## Material to process
##############################

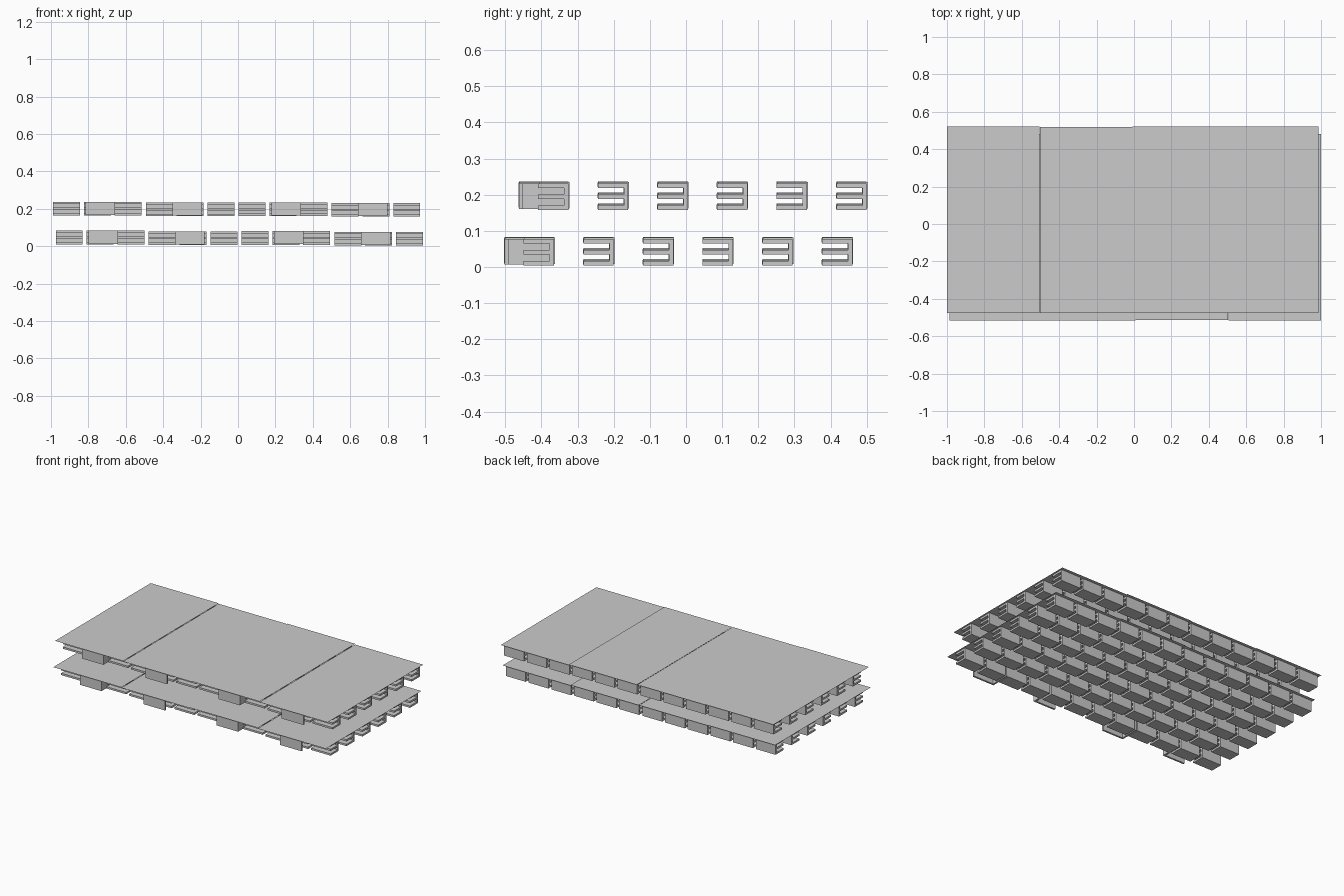
import bpy, bmesh

if "Cube" in bpy.data.objects:
    bpy.data.objects.remove(bpy.data.objects["Cube"])

H = 0.073          # height of a module below its sheet
T = 0.012          # wall thickness
CELL = 0.144       # length of one E-shaped block
PITCH = 0.165      # spacing of blocks in both directions


def add_box(bm, x0, x1, y0, y1, z0, z1):
    r = bmesh.ops.create_cube(bm, size=1)
    for v in r["verts"]:
        v.co.x = x0 if v.co.x < 0 else x1
        v.co.y = y0 if v.co.y < 0 else y1
        v.co.z = z0 if v.co.z < 0 else z1


def add_e_block(bm, x0, y_back, depth=0.084):
    """E-shaped profile (spine at the back, three arms forward) swept along x."""
    yf, yi, yb = y_back - depth, y_back - T, y_back
    m = H / 2
    prof = [(yb, 0), (yb, -H), (yf, -H), (yf, -H + T), (yi, -H + T),
            (yi, -m - T / 2), (yf, -m - T / 2), (yf, -m + T / 2),
            (yi, -m + T / 2), (yi, -T), (yf, -T), (yf, 0)]
    face = bm.faces.new([bm.verts.new((x0, y, z)) for y, z in prof])
    ext = bmesh.ops.extrude_face_region(bm, geom=[face])
    for g in ext["geom"]:
        if isinstance(g, bmesh.types.BMVert):
            g.co.x += CELL


def make_object(name, bm, offset, mirrored):
    if mirrored:
        for v in bm.verts:
            v.co.x = -v.co.x
    bmesh.ops.recalc_face_normals(bm, faces=bm.faces)
    me = bpy.data.meshes.new(name)
    bm.to_mesh(me)
    bm.free()
    ob = bpy.data.objects.new(name, me)
    ob.location = offset
    bpy.context.collection.objects.link(ob)
    return ob


def make_module(tag, cx, cy, top, mirrored):
    at = (cx, cy, top)
    # thin top sheet without thickness
    bm = bmesh.new()
    bm.faces.new([bm.verts.new(c) for c in
                  ((-0.248, -0.4975, 0.001), (0.248, -0.4975, 0.001),
                   (0.248, 0.4975, 0.001), (-0.248, 0.4975, 0.001))])
    make_object("top_sheet_" + tag, bm, at, mirrored)

    # six rows of three E-shaped blocks
    bm = bmesh.new()
    for row in range(6):
        for col in range(3):
            add_e_block(bm, (col - 1) * PITCH - CELL / 2, -0.3475 + row * PITCH)
    make_object("support_blocks_" + tag, bm, at, mirrored)

    # stepped wall at the front: front panel, connecting wall, recessed panel
    bm = bmesh.new()
    add_box(bm, -0.062, 0.095, -0.485, -0.485 + T, -H + 0.003, 0)
    add_box(bm, 0.095 - T, 0.095, -0.485 + T, -0.35, -H + 0.003, 0)
    add_box(bm, 0.095, 0.237, -0.36, -0.35, -H + 0.003, 0)
    make_object("front_step_wall_" + tag, bm, at, mirrored)


# two stacked layers, each of four modules that alternate in handedness
drops = (0.0, 0.003, 0.002, 0.006)
shifts = (0.0, -0.001, 0.002, 0.0)
for layer, cx, cy, top in (("lower", 0.0075, -0.0175, 0.083),
                           ("upper", -0.0075, 0.0225, 0.237)):
    for i in range(4):
        make_module(f"{layer}_{i + 1}", cx + (i - 1.5) * 0.4965,
                    cy + shifts[i], top - drops[i], i % 2 == 1)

##############################

## Exercise goal
Begin at the top of the records above and retype each line exactly until the line containing "prof = [(yb, 0), (yb, -H), (yf, -H), (yf, -H", which is included. Skip all pictures.

## Answer for the task
import bpy, bmesh

if "Cube" in bpy.data.objects:
    bpy.data.objects.remove(bpy.data.objects["Cube"])

H = 0.073          # height of a module below its sheet
T = 0.012          # wall thickness
CELL = 0.144       # length of one E-shaped block
PITCH = 0.165      # spacing of blocks in both directions


def add_box(bm, x0, x1, y0, y1, z0, z1):
    r = bmesh.ops.create_cube(bm, size=1)
    for v in r["verts"]:
        v.co.x = x0 if v.co.x < 0 else x1
        v.co.y = y0 if v.co.y < 0 else y1
        v.co.z = z0 if v.co.z < 0 else z1


def add_e_block(bm, x0, y_back, depth=0.084):
    """E-shaped profile (spine at the back, three arms forward) swept along x."""
    yf, yi, yb = y_back - depth, y_back - T, y_back
    m = H / 2
    prof = [(yb, 0), (yb, -H), (yf, -H), (yf, -H + T), (yi, -H + T),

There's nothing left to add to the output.